WORK TO COMPLETE: When you reach the line containing "(0.026, 0.026, 0.026))" in the data below, begin returning lines exactly as written, and stop once the line containing "ob = bpy.data.objects.new(name, me)" has been returned.

• • •

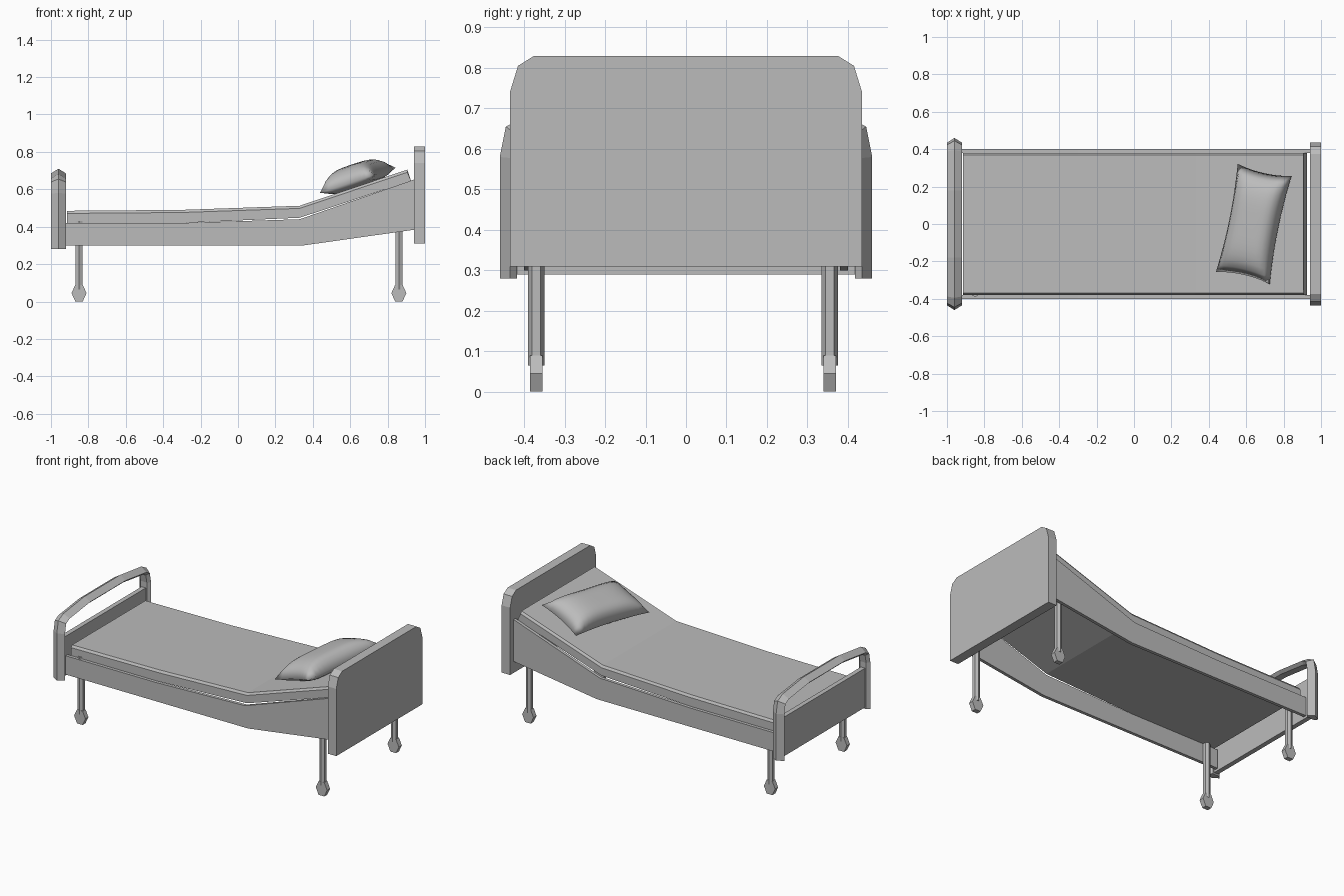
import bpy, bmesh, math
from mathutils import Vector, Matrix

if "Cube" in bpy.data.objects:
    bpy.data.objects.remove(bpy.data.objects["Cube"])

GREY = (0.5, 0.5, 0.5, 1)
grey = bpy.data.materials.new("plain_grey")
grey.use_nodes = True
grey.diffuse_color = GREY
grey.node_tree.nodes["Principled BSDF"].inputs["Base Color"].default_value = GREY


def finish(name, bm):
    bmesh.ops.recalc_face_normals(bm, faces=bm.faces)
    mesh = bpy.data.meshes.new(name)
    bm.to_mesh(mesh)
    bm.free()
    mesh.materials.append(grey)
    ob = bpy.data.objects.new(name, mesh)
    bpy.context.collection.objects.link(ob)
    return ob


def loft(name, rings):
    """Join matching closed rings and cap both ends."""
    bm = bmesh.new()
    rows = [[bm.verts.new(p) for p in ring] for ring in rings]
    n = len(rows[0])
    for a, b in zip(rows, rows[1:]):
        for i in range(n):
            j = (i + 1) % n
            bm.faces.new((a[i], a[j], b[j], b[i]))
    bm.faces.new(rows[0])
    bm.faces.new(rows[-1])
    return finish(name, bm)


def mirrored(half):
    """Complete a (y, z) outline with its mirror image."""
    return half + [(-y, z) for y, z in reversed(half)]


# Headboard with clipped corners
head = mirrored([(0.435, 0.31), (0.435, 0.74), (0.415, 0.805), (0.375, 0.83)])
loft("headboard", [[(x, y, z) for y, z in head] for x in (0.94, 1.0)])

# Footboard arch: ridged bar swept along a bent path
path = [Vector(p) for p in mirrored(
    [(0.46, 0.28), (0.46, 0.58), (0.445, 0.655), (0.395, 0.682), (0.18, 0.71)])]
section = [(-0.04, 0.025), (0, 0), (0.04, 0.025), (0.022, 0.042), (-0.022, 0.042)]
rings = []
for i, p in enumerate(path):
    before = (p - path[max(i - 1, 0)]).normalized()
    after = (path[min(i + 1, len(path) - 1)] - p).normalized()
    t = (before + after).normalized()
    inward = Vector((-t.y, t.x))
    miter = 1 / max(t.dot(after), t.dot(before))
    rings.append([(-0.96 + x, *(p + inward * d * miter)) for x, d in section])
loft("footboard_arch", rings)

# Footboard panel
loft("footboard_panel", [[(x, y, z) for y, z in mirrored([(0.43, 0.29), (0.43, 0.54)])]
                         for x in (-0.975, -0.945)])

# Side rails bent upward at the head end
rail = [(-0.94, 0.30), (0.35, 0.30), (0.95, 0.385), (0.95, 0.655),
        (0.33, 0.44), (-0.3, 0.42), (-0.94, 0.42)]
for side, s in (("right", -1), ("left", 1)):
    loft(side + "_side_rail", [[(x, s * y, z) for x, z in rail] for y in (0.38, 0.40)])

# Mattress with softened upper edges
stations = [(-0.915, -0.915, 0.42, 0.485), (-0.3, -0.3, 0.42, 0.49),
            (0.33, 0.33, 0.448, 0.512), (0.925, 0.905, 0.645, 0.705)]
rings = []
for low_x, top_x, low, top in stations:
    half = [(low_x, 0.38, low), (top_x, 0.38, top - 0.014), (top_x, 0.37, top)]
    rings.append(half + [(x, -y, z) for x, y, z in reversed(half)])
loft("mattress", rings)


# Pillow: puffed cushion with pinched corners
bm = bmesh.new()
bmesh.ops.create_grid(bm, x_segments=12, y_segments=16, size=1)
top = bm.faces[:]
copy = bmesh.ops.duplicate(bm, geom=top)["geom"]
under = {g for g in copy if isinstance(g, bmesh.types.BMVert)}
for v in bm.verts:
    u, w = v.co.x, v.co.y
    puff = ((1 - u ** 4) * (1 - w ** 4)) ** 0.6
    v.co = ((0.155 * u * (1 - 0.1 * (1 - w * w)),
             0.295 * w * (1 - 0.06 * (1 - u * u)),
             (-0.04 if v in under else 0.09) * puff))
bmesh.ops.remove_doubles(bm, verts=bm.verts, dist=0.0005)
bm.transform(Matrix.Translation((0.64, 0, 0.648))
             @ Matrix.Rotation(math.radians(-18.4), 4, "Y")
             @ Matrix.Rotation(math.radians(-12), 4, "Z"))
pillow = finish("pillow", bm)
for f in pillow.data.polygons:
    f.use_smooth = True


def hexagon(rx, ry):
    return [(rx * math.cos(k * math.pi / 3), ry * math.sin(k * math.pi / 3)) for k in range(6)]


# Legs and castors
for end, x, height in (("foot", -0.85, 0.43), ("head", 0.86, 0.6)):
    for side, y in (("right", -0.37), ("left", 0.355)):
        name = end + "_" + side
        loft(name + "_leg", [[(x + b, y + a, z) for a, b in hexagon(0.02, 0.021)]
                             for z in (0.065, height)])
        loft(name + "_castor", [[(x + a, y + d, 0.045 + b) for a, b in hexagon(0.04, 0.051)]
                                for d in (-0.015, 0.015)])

• • •

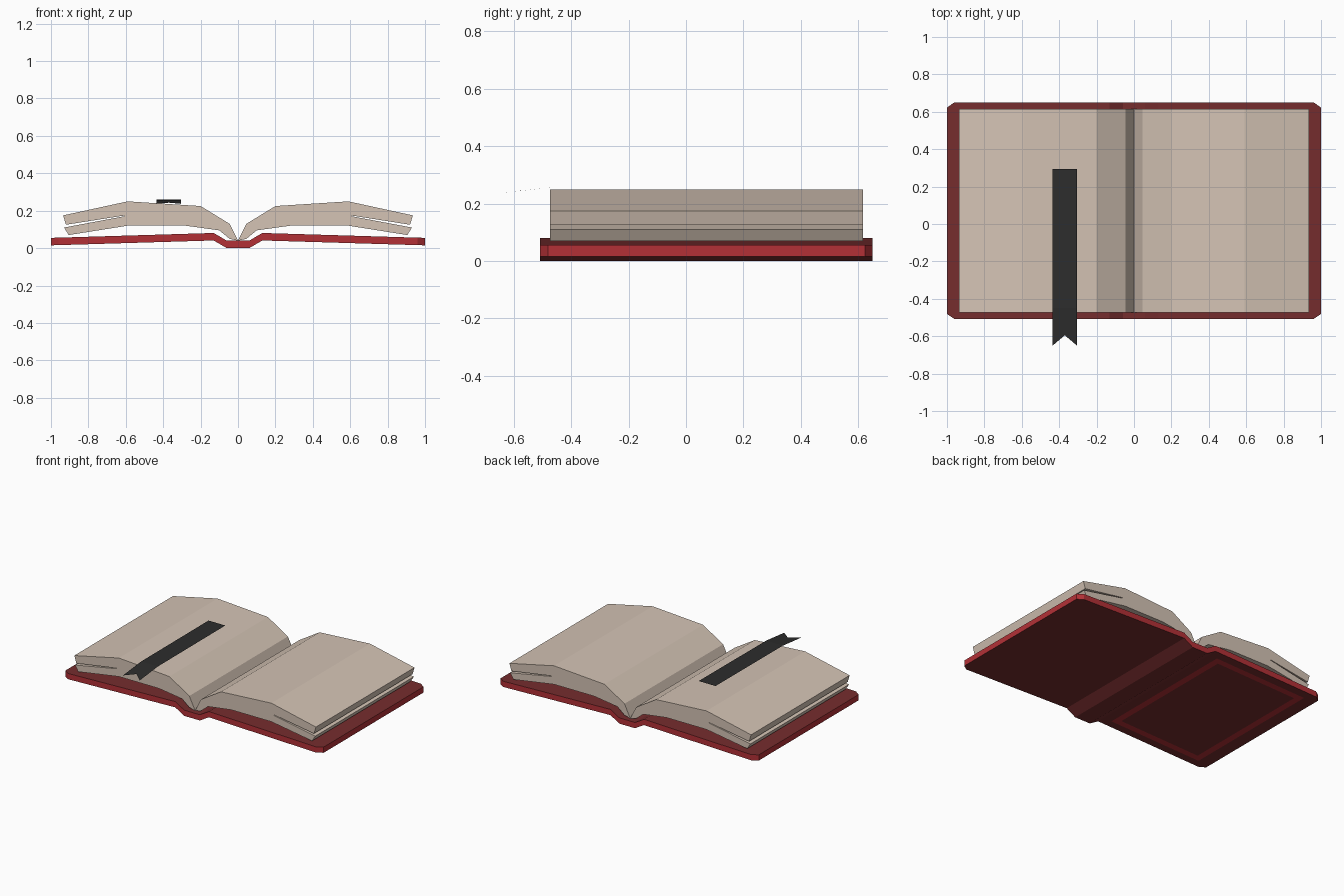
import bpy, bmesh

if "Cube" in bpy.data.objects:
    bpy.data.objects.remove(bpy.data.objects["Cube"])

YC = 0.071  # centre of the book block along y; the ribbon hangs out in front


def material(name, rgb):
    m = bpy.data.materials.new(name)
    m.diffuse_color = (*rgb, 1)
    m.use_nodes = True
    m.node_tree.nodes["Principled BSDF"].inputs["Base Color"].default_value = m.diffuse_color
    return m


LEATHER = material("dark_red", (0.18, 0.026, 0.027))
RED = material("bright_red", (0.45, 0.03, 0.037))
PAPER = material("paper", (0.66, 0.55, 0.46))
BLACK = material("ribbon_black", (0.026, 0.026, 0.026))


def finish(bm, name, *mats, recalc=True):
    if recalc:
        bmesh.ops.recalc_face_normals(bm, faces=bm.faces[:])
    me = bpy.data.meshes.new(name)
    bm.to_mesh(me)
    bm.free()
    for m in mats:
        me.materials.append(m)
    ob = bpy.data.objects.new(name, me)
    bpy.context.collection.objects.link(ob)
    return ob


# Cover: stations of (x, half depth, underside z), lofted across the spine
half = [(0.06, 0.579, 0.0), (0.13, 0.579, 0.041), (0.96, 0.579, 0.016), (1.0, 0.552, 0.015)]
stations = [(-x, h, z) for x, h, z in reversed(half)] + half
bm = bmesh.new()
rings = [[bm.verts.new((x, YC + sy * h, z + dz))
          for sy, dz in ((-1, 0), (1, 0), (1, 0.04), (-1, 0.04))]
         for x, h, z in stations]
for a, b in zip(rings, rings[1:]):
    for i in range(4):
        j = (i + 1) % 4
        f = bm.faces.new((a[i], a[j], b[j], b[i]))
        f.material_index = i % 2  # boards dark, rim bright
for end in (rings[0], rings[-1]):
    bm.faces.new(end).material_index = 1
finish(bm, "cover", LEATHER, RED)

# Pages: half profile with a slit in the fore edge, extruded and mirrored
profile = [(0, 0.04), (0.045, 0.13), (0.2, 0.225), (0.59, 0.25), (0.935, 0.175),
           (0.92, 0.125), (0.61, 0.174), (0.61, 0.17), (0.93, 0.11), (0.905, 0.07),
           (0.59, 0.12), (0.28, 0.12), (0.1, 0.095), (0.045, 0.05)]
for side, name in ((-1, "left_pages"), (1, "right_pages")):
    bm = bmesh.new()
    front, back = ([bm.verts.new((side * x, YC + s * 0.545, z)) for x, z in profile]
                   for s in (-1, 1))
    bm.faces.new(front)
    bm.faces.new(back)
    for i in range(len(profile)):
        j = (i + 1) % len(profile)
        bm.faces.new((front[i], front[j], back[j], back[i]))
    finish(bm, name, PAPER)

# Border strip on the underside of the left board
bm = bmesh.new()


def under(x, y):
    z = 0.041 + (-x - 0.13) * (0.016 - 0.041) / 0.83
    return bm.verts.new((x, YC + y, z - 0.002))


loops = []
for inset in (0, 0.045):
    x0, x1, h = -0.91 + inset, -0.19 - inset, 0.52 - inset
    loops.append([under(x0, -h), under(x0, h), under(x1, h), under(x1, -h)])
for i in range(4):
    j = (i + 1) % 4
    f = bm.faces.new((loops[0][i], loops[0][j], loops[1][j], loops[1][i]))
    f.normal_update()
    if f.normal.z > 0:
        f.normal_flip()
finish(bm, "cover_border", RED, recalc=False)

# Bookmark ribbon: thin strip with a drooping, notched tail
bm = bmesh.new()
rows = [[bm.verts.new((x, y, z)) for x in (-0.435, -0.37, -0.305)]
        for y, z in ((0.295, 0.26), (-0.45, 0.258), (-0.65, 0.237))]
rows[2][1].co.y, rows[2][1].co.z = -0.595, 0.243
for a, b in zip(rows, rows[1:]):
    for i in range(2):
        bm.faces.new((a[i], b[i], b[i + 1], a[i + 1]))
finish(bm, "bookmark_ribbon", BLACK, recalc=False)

• • •

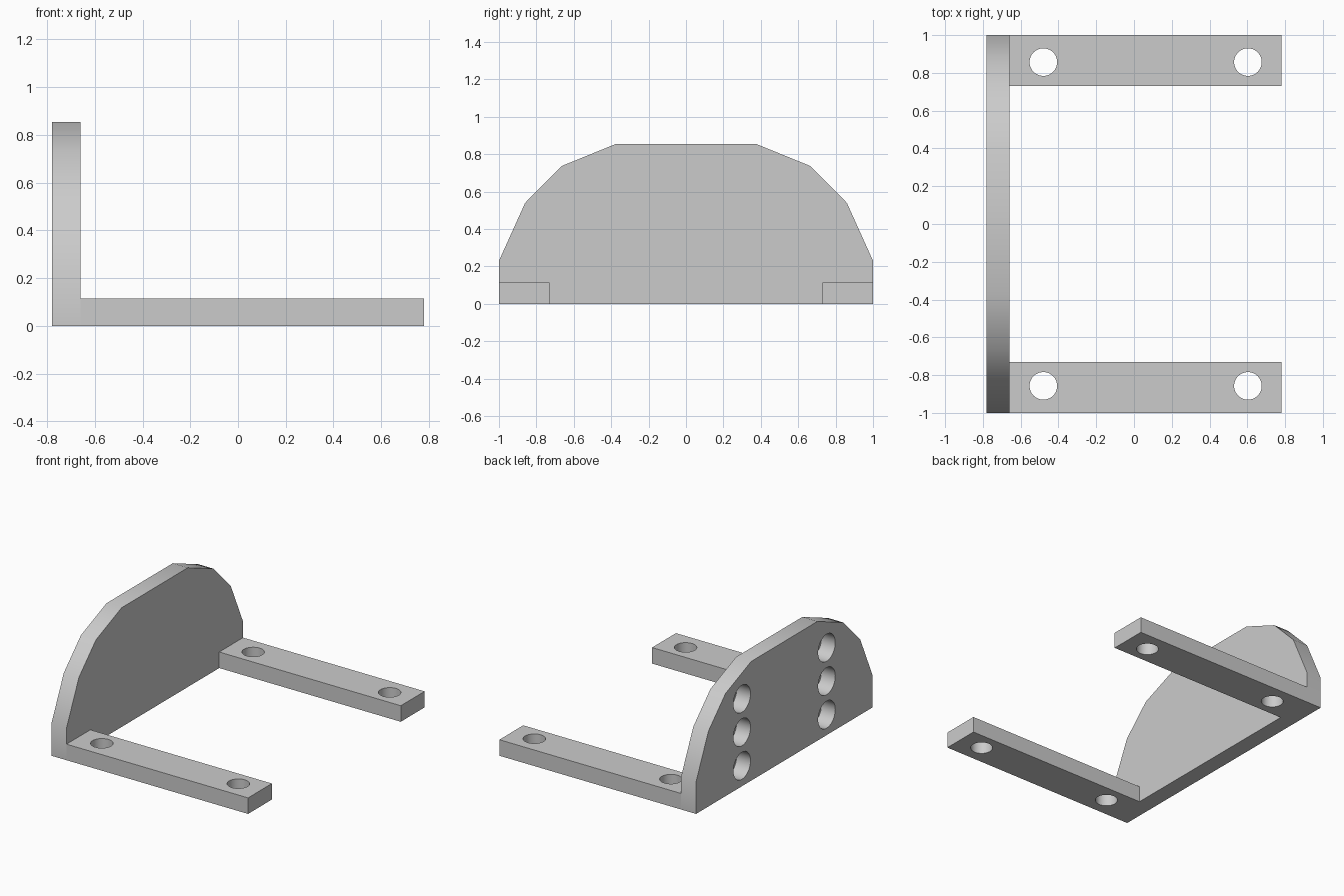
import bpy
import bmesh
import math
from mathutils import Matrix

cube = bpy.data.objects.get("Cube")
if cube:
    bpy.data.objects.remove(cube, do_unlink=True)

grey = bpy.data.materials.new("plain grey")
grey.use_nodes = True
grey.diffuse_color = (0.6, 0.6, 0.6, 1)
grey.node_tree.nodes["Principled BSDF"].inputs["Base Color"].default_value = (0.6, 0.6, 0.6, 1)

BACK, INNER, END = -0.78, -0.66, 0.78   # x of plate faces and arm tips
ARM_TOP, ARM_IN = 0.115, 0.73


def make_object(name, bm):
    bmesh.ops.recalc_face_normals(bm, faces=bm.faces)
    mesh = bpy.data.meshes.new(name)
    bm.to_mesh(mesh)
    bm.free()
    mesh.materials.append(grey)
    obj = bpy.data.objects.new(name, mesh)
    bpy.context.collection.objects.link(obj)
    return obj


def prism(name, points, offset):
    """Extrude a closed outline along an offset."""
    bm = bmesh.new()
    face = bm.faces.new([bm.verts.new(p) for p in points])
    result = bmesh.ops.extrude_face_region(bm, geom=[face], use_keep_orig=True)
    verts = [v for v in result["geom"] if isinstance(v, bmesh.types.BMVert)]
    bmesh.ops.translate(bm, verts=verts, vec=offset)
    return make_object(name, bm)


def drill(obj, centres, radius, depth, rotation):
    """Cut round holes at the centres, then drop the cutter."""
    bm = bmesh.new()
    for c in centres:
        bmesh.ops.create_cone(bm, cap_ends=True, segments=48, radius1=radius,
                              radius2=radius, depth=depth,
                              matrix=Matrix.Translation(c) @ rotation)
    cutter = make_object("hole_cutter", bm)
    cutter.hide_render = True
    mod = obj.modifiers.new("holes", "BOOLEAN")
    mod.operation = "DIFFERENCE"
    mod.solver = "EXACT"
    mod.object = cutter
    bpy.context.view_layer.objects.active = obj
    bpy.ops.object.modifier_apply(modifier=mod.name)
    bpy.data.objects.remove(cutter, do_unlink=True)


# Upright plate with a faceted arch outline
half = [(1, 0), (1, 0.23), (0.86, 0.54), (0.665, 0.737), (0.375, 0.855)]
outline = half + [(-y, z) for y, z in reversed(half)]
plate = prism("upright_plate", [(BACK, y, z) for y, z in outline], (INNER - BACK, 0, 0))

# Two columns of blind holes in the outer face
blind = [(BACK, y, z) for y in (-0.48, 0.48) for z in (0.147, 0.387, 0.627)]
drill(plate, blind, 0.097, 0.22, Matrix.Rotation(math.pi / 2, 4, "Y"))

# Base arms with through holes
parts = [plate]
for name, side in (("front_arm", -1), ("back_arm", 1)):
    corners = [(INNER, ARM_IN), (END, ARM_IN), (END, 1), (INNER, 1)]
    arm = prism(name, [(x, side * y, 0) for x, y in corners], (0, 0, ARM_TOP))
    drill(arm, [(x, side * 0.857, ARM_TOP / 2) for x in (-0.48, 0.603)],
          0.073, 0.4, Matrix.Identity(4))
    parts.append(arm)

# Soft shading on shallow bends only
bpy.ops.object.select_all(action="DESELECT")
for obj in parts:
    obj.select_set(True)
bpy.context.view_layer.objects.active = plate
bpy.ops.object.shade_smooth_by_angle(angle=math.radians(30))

• • •

RESPONSE:
BLACK = material("ribbon_black", (0.026, 0.026, 0.026))


def finish(bm, name, *mats, recalc=True):
    if recalc:
        bmesh.ops.recalc_face_normals(bm, faces=bm.faces[:])
    me = bpy.data.meshes.new(name)
    bm.to_mesh(me)
    bm.free()
    for m in mats:
        me.materials.append(m)
    ob = bpy.data.objects.new(name, me)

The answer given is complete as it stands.